By Gib McInnis Special to The Record
[on September 30, ] The Unitarian Universalist Spiritual Community of North Hatley and the Jewish Community Centre of the Eastern Townships collaborated on bringing Rabbi Sherril Gilbert to North Hatley to celebrate the third High Holy Day on the Jewish calendar with the North Hatley community. Sukkot is a time of hospitality intertwined with social justice, and part of the ceremony is to “welcome the stranger, the widow and the orphan” in ones dwelling, in this case, a Sukkot or make-shift shelter.
Rabbi Gilbert of B’nai Or Montreal and the Reverend Carole Martignacco, pastor of UU Estrie, held a “Dialogue Sermon,” during the celebration ceremony. The “Reflection” or sermon was an untraditional “dialogue” between Gilbert and Martignacco, basically outlining the importance of the Sukkot (shelter) notion of the Jewish people’s biblical mandate to reach out to strangers, or to reach out to someone of different faith.
The official ceremony began by Lighting of the Chalice, and then moved on next to the Joy and Sorrow segment which involved lighting of candles between the two faiths, and this commitment was an expression of peace for each other and support for the other’s struggles in their daily lives.

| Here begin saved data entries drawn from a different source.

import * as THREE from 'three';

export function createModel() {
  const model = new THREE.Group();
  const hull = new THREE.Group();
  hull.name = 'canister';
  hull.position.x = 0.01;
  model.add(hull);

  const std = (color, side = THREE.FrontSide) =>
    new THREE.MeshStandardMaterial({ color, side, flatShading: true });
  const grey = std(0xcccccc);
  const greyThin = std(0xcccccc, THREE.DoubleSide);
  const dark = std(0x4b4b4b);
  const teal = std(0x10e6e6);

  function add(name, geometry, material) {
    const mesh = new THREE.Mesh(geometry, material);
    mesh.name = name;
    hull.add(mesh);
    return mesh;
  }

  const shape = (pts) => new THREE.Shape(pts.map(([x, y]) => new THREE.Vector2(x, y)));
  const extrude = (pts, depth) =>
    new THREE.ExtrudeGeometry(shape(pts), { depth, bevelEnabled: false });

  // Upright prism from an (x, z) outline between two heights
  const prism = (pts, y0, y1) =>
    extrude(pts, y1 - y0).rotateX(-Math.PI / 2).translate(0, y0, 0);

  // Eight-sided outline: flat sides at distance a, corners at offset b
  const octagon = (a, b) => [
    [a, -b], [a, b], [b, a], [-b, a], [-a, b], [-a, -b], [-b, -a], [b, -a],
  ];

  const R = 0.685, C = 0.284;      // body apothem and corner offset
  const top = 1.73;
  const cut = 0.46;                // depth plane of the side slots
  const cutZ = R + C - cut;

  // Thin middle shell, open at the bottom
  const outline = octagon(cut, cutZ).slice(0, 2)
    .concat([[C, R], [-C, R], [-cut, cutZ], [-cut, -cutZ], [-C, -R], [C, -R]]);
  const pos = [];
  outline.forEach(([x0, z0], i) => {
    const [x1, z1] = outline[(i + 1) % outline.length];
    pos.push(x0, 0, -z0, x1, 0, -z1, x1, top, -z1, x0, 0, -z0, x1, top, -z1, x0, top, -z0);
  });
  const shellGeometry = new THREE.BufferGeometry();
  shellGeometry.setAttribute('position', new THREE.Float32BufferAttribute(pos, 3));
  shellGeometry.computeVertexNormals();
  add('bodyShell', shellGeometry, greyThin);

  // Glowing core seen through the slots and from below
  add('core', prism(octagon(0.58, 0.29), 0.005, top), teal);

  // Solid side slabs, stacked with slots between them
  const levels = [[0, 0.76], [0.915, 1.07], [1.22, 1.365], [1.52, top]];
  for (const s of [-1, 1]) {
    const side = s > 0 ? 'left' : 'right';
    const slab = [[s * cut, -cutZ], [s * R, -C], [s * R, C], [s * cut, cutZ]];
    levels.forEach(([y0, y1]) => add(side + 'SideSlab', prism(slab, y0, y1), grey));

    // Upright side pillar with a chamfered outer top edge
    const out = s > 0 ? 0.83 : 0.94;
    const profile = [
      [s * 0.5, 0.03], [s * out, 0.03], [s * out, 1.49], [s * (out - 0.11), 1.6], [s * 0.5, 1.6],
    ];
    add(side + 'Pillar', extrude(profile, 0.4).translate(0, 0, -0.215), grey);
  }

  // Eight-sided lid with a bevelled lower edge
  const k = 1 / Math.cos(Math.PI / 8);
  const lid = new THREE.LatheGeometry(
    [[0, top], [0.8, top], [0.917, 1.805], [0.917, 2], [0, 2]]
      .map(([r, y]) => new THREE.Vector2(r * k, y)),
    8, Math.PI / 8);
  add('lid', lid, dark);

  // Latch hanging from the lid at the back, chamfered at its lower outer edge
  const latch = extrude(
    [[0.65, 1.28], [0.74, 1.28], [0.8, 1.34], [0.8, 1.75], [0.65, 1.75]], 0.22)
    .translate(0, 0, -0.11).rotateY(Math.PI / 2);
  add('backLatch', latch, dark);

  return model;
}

Martignacco collaborated with this event because she believes this is not only the mandate for their faith but for all faiths. “It is integral to our faith that we welcome truths from all directions and all traditions, so celebrating Judaism is celebrating our tradition as well. In fact the Unitarian side celebrates the Jewish concept that God is one and can not be divided–therefore not Trinitarian but Unitarian. It is that universal welcome in the sense that we are all under the same Sukkot.”
Gilbert stated in her “dialogue” that bringing the two faiths together and accepting the other for who they are and not for what they believe is a part of her larger mandate as a follower of God. “What I like to do is take the particular and make it universal. That is what we did today. We took the particular (the Sukkot in Judaism) and we tried to make it relevant to other faith’s lives. The stranger…is our responsibility.”
During the Sukkot ceremony Gilbert told her own “stranger” story of living in Newfoundland, where the Gilbert family built their first Sukkot on their property. Their neighbours next door were of Iranian origin (and recent arrivals to Canada), and as soon as the Gilbert family completed their shelter, they immediately had visitors. To her “joy and surprise,” the Iranian couple asked if they could join in on their ceremony under the Sukkot. Gilbert and her husband Terry graciously accepted and this inspired them to continue to pursue their passion of celebrating the Sukkot with other faiths.
When asked after the sermon about how the outcome of the Sukkot is so different from what our society has witnessed in Israel last week, especially between Israel and Iran, Gilbert said, “I believe we need to do what we can. We can’t do much about what is happening there. We can take steps in our own communities to make things better, and I think that is the idea because if you feel you are completely helpless, or when you hear about all that horrible news over there, you sort of retreat and feel that you can’t help change the world, but in fact you can. In Judaism it is said that ‘if you help save one life you save a world,’ and so we try to encourage people to come out and take that one step.”
Taking “one step” towards collaboration is exactly what Reverend Martignacco and her congregation has done by inviting Gilbert to be a member of their spiritual family. Martignacco believes also that in order to change the situation in the world we must change “our own little corner” first. “We can’t go there and change what is happening, all we can do is change our own little corner, and the more we infuse it with love and joy, the more we tip the balance in the whole world community. If this was happening in other places (and I know it is in different ways) then I prefer to think that there is a power (that shows us) we are more than the sum of our parts.”
This writeup appeared in the Sherbrooke Record on October 2, 2012